# TASK INSTRUCTIONS
So that nothing is lost, write out all the lines below exactly.

=== Section Start ===

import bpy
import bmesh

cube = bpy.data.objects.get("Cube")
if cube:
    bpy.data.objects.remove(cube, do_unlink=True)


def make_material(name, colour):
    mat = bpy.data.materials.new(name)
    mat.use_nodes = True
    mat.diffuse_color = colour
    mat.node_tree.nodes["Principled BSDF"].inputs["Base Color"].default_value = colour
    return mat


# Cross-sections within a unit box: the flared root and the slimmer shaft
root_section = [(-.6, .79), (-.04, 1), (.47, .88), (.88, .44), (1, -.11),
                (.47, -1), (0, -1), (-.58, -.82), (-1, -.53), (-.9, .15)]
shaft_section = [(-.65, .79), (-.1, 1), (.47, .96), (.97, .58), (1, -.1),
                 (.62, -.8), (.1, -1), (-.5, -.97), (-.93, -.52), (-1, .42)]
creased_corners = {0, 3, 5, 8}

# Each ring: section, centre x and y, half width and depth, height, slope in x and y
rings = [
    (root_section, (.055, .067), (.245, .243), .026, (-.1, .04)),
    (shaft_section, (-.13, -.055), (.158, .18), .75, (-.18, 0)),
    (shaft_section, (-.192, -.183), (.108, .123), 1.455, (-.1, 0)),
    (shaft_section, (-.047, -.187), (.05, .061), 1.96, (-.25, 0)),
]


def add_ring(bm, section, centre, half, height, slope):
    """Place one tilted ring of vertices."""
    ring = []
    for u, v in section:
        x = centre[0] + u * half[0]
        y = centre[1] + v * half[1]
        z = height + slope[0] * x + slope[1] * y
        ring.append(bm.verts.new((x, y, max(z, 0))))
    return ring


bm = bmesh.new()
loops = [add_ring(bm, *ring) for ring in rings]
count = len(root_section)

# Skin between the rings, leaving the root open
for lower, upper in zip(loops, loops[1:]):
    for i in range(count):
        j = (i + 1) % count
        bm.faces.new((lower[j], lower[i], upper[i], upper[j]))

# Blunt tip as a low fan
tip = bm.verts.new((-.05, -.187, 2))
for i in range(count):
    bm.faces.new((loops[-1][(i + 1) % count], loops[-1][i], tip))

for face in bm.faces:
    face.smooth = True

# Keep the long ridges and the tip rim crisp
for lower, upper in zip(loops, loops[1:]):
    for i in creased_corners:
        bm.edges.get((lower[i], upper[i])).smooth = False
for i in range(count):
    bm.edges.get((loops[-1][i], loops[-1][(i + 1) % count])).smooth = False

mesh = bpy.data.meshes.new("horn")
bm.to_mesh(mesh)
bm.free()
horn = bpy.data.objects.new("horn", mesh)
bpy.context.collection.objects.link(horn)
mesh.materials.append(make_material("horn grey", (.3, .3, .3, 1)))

=== Section End ===

# RESULT
import bpy
import bmesh

cube = bpy.data.objects.get("Cube")
if cube:
    bpy.data.objects.remove(cube, do_unlink=True)


def make_material(name, colour):
    mat = bpy.data.materials.new(name)
    mat.use_nodes = True
    mat.diffuse_color = colour
    mat.node_tree.nodes["Principled BSDF"].inputs["Base Color"].default_value = colour
    return mat


# Cross-sections within a unit box: the flared root and the slimmer shaft
root_section = [(-.6, .79), (-.04, 1), (.47, .88), (.88, .44), (1, -.11),
                (.47, -1), (0, -1), (-.58, -.82), (-1, -.53), (-.9, .15)]
shaft_section = [(-.65, .79), (-.1, 1), (.47, .96), (.97, .58), (1, -.1),
                 (.62, -.8), (.1, -1), (-.5, -.97), (-.93, -.52), (-1, .42)]
creased_corners = {0, 3, 5, 8}

# Each ring: section, centre x and y, half width and depth, height, slope in x and y
rings = [
    (root_section, (.055, .067), (.245, .243), .026, (-.1, .04)),
    (shaft_section, (-.13, -.055), (.158, .18), .75, (-.18, 0)),
    (shaft_section, (-.192, -.183), (.108, .123), 1.455, (-.1, 0)),
    (shaft_section, (-.047, -.187), (.05, .061), 1.96, (-.25, 0)),
]


def add_ring(bm, section, centre, half, height, slope):
    """Place one tilted ring of vertices."""
    ring = []
    for u, v in section:
        x = centre[0] + u * half[0]
        y = centre[1] + v * half[1]
        z = height + slope[0] * x + slope[1] * y
        ring.append(bm.verts.new((x, y, max(z, 0))))
    return ring


bm = bmesh.new()
loops = [add_ring(bm, *ring) for ring in rings]
count = len(root_section)

# Skin between the rings, leaving the root open
for lower, upper in zip(loops, loops[1:]):
    for i in range(count):
        j = (i + 1) % count
        bm.faces.new((lower[j], lower[i], upper[i], upper[j]))

# Blunt tip as a low fan
tip = bm.verts.new((-.05, -.187, 2))
for i in range(count):
    bm.faces.new((loops[-1][(i + 1) % count], loops[-1][i], tip))

for face in bm.faces:
    face.smooth = True

# Keep the long ridges and the tip rim crisp
for lower, upper in zip(loops, loops[1:]):
    for i in creased_corners:
        bm.edges.get((lower[i], upper[i])).smooth = False
for i in range(count):
    bm.edges.get((loops[-1][i], loops[-1][(i + 1) % count])).smooth = False

mesh = bpy.data.meshes.new("horn")
bm.to_mesh(mesh)
bm.free()
horn = bpy.data.objects.new("horn", mesh)
bpy.context.collection.objects.link(horn)
mesh.materials.append(make_material("horn grey", (.3, .3, .3, 1)))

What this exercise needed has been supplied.